§ **Work task**:
Among the entries that follow, how many lines contain the string "grey"? Write the number alone.

§ **Materials provided**:
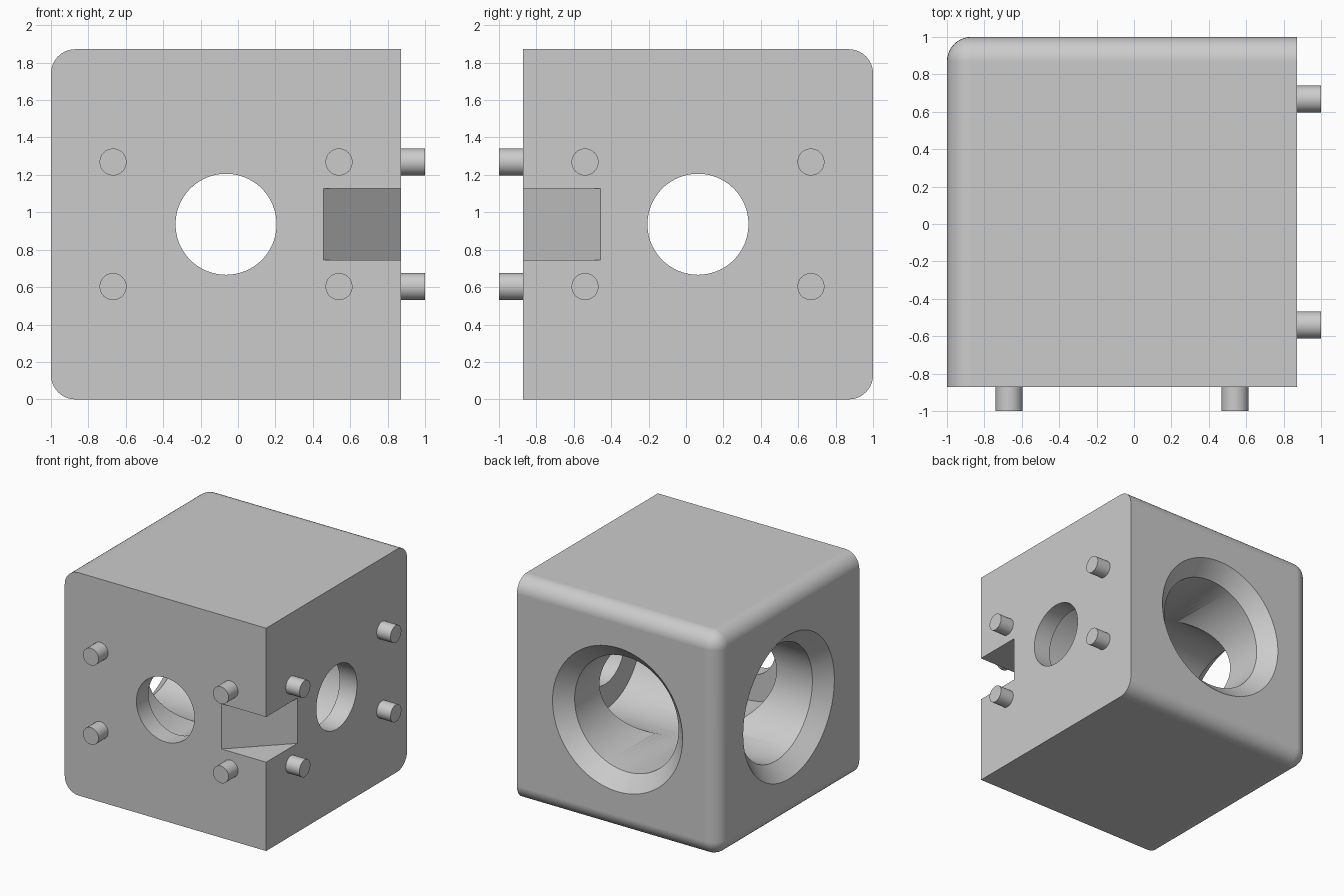
import bpy
import bmesh
import math
from mathutils import Matrix, Vector

default = bpy.data.objects.get("Cube")
if default:
    bpy.data.objects.remove(default, do_unlink=True)

LO, HI = -1.0, 0.872          # block extent on x (mirrored on y)
SIZE = HI - LO
MID = (LO + HI) / 2
MID_Z = SIZE / 2
ROUND = 0.13

grey = bpy.data.materials.new("light grey")
grey.use_nodes = True
grey.diffuse_color = (0.6, 0.6, 0.6, 1)
grey.node_tree.nodes["Principled BSDF"].inputs["Base Color"].default_value = grey.diffuse_color


def make(name, bm):
    bmesh.ops.recalc_face_normals(bm, faces=bm.faces)
    mesh = bpy.data.meshes.new(name)
    bm.to_mesh(mesh)
    bm.free()
    mesh.materials.append(grey)
    obj = bpy.data.objects.new(name, mesh)
    bpy.context.collection.objects.link(obj)
    return obj


def lathe(name, profile, matrix, sides=96):
    """Closed solid turned around local z from (radius, height) pairs."""
    bm = bmesh.new()
    rings = []
    for r, h in profile:
        angles = [math.tau * i / sides for i in range(sides)]
        rings.append([bm.verts.new((r * math.cos(a), r * math.sin(a), h)) for a in angles])
    for low, high in zip(rings, rings[1:]):
        for i in range(sides):
            j = (i + 1) % sides
            bm.faces.new((low[i], low[j], high[j], high[i]))
    bm.faces.new(rings[0][::-1])
    bm.faces.new(rings[-1])
    bm.transform(matrix)
    return make(name, bm)


def smooth(obj):
    bpy.ops.object.select_all(action="DESELECT")
    obj.select_set(True)
    bpy.context.view_layer.objects.active = obj
    bpy.ops.object.shade_smooth_by_angle(angle=math.radians(30))


def along(axis, origin):
    """Place local z along an axis, starting at origin."""
    turn = Vector((0, 0, 1)).rotation_difference(Vector(axis))
    return Matrix.Translation(origin) @ turn.to_matrix().to_4x4()


# Block: round every edge touching the left-hand (-x) or back (+y) face,
# except those shared with the two flat mating faces
bm = bmesh.new()
bmesh.ops.create_cube(bm, size=SIZE)
bmesh.ops.translate(bm, verts=bm.verts, vec=(MID, -MID, MID_Z))
rounded = []
for e in bm.edges:
    c = (e.verts[0].co + e.verts[1].co) / 2
    on_round_face = c.x < LO + 0.01 or c.y > -LO - 0.01
    on_flat_face = c.x > HI - 0.01 or c.y < -HI + 0.01
    if on_round_face and not on_flat_face:
        rounded.append(e)
bmesh.ops.bevel(bm, geom=rounded, offset=ROUND, segments=10, profile=0.5, affect="EDGES")
block = make("block", bm)


# Stepped, chamfered bores through the block
def bore_profile(r):
    return [(0.655, -0.05), (r, 0.12), (r, SIZE - 0.16), (0.27, SIZE - 0.16), (0.27, SIZE + 0.1)]


cutters = [
    lathe("side_bore", bore_profile(0.485), along((1, 0, 0), (LO, -MID, MID_Z))),
    lathe("back_bore", bore_profile(0.483), along((0, -1, 0), (MID, -LO, MID_Z))),
]

# Triangular notch across the sharp vertical corner
DEPTH, OVER = 0.415, 0.1
bm = bmesh.new()
reach = DEPTH + OVER
corner = [(HI + OVER, -HI - OVER), (HI + OVER, -HI + reach - OVER - OVER),
          (HI - reach + OVER + OVER, -HI - OVER)]
corner = [(HI - DEPTH - OVER, -HI - OVER), (HI + OVER, -HI - OVER),
          (HI + OVER, -HI + DEPTH + OVER)]
base = bm.faces.new([bm.verts.new((x, y, MID_Z - 0.19)) for x, y in corner])
top = bmesh.ops.extrude_face_region(bm, geom=[base])
bmesh.ops.translate(bm, verts=[v for v in top["geom"] if isinstance(v, bmesh.types.BMVert)],
                    vec=(0, 0, 0.38))
cutters.append(make("notch", bm))

bpy.context.view_layer.objects.active = block
for cutter in cutters:
    cutter.hide_render = True
    mod = block.modifiers.new(cutter.name, "BOOLEAN")
    mod.operation = "DIFFERENCE"
    mod.solver = "EXACT"
    mod.object = cutter
    bpy.ops.object.modifier_apply(modifier=mod.name)
    bpy.data.objects.remove(cutter, do_unlink=True)
smooth(block)
weighted = block.modifiers.new("flat_face_normals", "WEIGHTED_NORMAL")
weighted.keep_sharp = True

# Locating pins on the front and right mating faces
PIN = [(0.072, -0.02), (0.072, 0.128)]
for side in (-1, 1):
    for level in (-1, 1):
        across, z = 0.604 * side, MID_Z + 0.333 * level
        tag = ("lower" if level < 0 else "upper") + ("_a" if side < 0 else "_b")
        smooth(lathe("front_pin_" + tag, PIN, along((0, -1, 0), (MID + across, -HI, z)), 48))
        smooth(lathe("side_pin_" + tag, PIN, along((1, 0, 0), (HI, -MID + across, z)), 48))
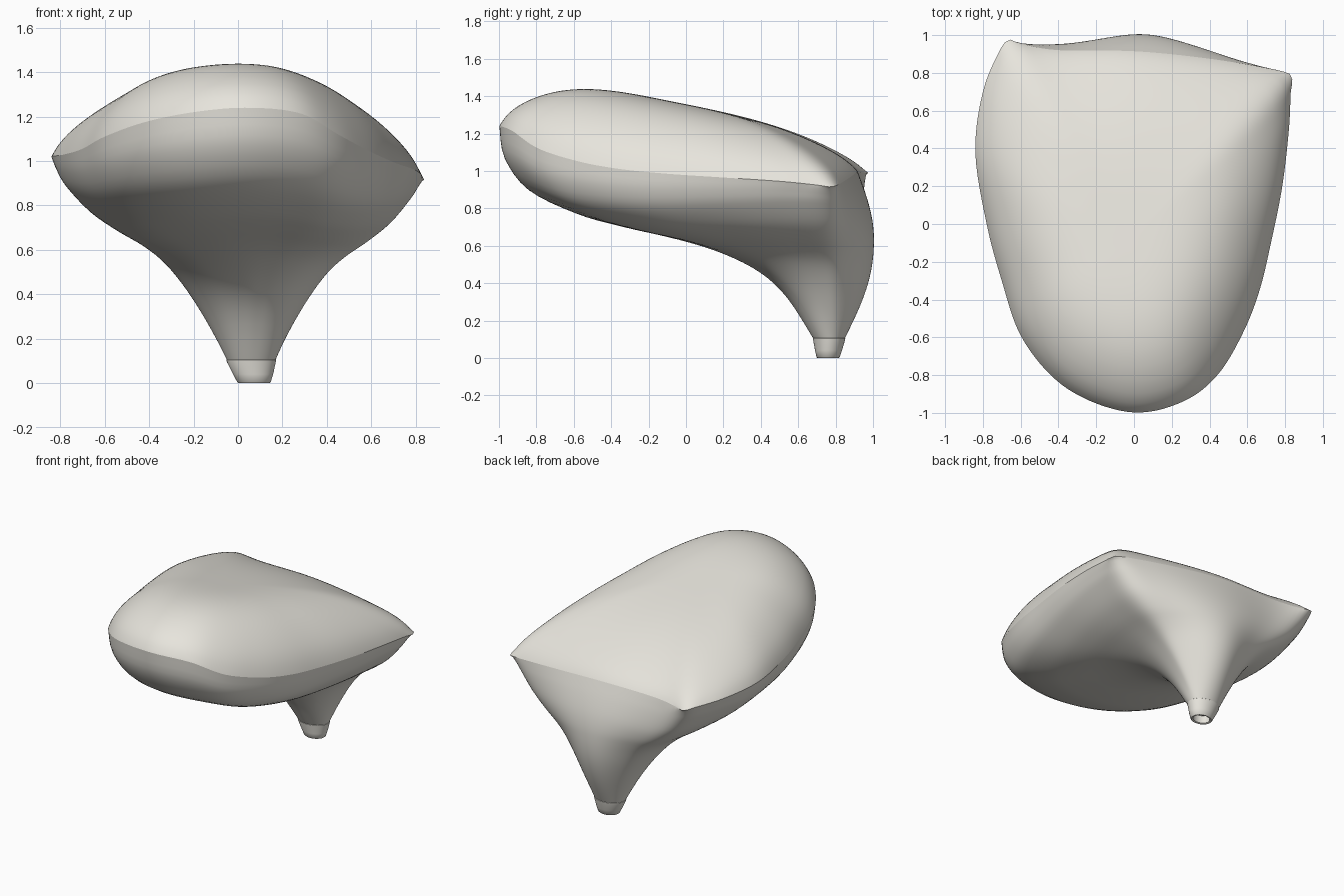
import bpy, math
from mathutils import Vector

if "Cube" in bpy.data.objects:
    bpy.data.objects.remove(bpy.data.objects["Cube"])


def spline(pts, sub, closed=False):
    """Catmull-Rom resampling of a short list of points."""
    n, out = len(pts), []
    P = [Vector(p) for p in pts]
    get = (lambda k: P[k % n]) if closed else (lambda k: P[max(0, min(n - 1, k))])
    for i in range(n if closed else n - 1):
        a, b, c, d = (get(i + k) for k in (-1, 0, 1, 2))
        for j in range(sub):
            t = j / sub
            out.append(0.5 * (2 * b + (c - a) * t + (2 * a - 5 * b + 4 * c - d) * t * t
                              + (3 * b - a - 3 * c + d) * t ** 3))
    if not closed:
        out.append(P[-1])
    return out


def even(pts, count):
    """Space the points of a closed loop evenly."""
    pts = pts + [pts[0]]
    dist = [0]
    for a, b in zip(pts, pts[1:]):
        dist.append(dist[-1] + (b - a).length)
    out, k = [], 0
    for i in range(count):
        d = dist[-1] * i / count
        while dist[k + 1] < d:
            k += 1
        out.append(pts[k].lerp(pts[k + 1], (d - dist[k]) / (dist[k + 1] - dist[k])))
    return out


def relax(ring, times):
    """Round a ring off by averaging neighbours, with a counter-step against shrinking."""
    n = len(ring)
    for _ in range(times):
        for f in (.5, -.47):
            ring = [p.lerp((ring[i - 1] + ring[(i + 1) % n]) / 2, f) for i, p in enumerate(ring)]
    for _ in range(times // 3):
        ring = [p.lerp((ring[i - 1] + ring[(i + 1) % n]) / 2, .5) for i, p in enumerate(ring)]
    return ring


mat = bpy.data.materials.new("cream")
mat.diffuse_color = (.80, .78, .72, 1)
mat.use_nodes = True
mat.node_tree.nodes["Principled BSDF"].inputs["Base Color"].default_value = mat.diffuse_color


def loft(name, rings, cap=False):
    """Skin a stack of closed rings into one smooth object."""
    n = len(rings[0])
    verts = [v for r in rings for v in r]
    faces = [(k * n + i, k * n + (i + 1) % n, (k + 1) * n + (i + 1) % n, (k + 1) * n + i)
             for k in range(len(rings) - 1) for i in range(n)]
    if cap:
        verts.append(sum(rings[-1], Vector()) / n)
        base = (len(rings) - 1) * n
        faces += [(base + i, base + (i + 1) % n, len(verts) - 1) for i in range(n)]
    me = bpy.data.meshes.new(name)
    me.from_pydata(verts, [], faces)
    me.materials.append(mat)
    ob = bpy.data.objects.new(name, me)
    bpy.context.collection.objects.link(ob)
    bpy.ops.object.select_all(action='DESELECT')
    ob.select_set(True)
    bpy.context.view_layer.objects.active = ob
    bpy.ops.object.shade_smooth_by_angle(angle=math.radians(40))


# Seam: closed outline where the upper and lower shells meet, counter-clockwise
seam = even(spline([
    (.838, .765, .915), (.83, .7, .925), (.82, .5, .945), (.785, .2, .965), (.725, -.1, .985),
    (.665, -.35, 1.01), (.58, -.57, 1.05), (.45, -.79, 1.12), (.28, -.93, 1.215),
    (.04, -.998, 1.24), (-.2, -.95, 1.22), (-.42, -.82, 1.175), (-.6, -.59, 1.11),
    (-.7, -.3, 1.055), (-.78, 0, 1.03), (-.84, .38, 1.02), (-.8, .7, 1.015),
    (-.71, .92, 1.005), (-.66, .975, .99), (-.6, .955, .99), (-.4, .92, .995),
    (0, .915, .995), (.4, .875, .965), (.78, .81, .925)], 6, True), 180)


# Upper shell: puffed cushion sloping down towards the back
def crown(x, y):
    return 1.377 - 0.2 * (y + 0.1)


centre = Vector((-.02, -.1))
upper = []
for k in range(32):
    r = 1 - (k / 32) ** 1.6
    drop = .86 * r ** 3.3 + .14 * r ** 25   # soft dome plus a tight roll at the seam
    ring = []
    for s in seam:
        x, y = centre + (s.xy - centre) * r
        ring.append(Vector((x, y, crown(x, y) - (crown(s.x, s.y) - s.z) * drop)))
    upper.append(relax(ring, min(2 * k, 50)))
loft("upper_cushion", upper, cap=True)

# Lower shell: spokes from the seam down to the neck, (radial, height) fractions
front = spline([(1, 1, 0), (.985, .85, 0), (.91, .70, 0), (.76, .59, 0), (.62, .53, 0),
                (.43, .465, 0), (.29, .40, 0), (.17, .31, 0), (.083, .19, 0), (0, 0, 0)], 4)
side = spline([(1, 1, 0), (.97, .95, 0), (.92, .88, 0), (.79, .75, 0), (.64, .65, 0),
               (.48, .56, 0), (.36, .47, 0), (.24, .34, 0), (.12, .18, 0), (0, 0, 0)], 4)


def neck_ring(cx, cy, rx, ry, z):
    ring = []
    for s in seam:
        a = math.atan2(s.y - .35, s.x - .03)
        ring.append(Vector((cx + rx * math.cos(a), cy + ry * math.sin(a), z)))
    return ring


neck = neck_ring(.06, .765, .11, .085, .105)
lower = []
for k, (pf, ps) in enumerate(zip(front, side)):
    ring = []
    for s, n in zip(seam, neck):
        w = max(0, min(1, (.65 - s.y) / 1.6))
        f, g = (ps.lerp(pf, w)).xy
        p = n.lerp(s, f)
        high = s.z - n.z
        high += (1.135 - high) * (1 - f) * w
        p.z = n.z + high * g
        # rounded back wall between the two rear corners
        if s.y > .78:
            u = max(-1, min(1, (s.x - .06) / .75))
            p.y += .13 * math.sin(math.pi * g) * math.cos(u * math.pi / 2) ** .9
        ring.append(p)
    lower.append(relax(ring, min(3 * k, 40))[::-1])
loft("lower_body", lower)

# Neck collar: short tapered tube with a stepped rim and a hollow end
collar = [neck_ring(*a) for a in (
    (.06, .765, .100, .075, .115), (.06, .765, .112, .087, .105), (.06, .765, .110, .085, .095),
    (.068, .762, .090, .072, .04), (.072, .76, .075, .062, .004), (.072, .76, .070, .057, .0),
    (.072, .76, .058, .046, .004), (.07, .76, .062, .05, .06))]
loft("neck_collar", [r[::-1] for r in collar], cap=True)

§ **Worked solution**:
5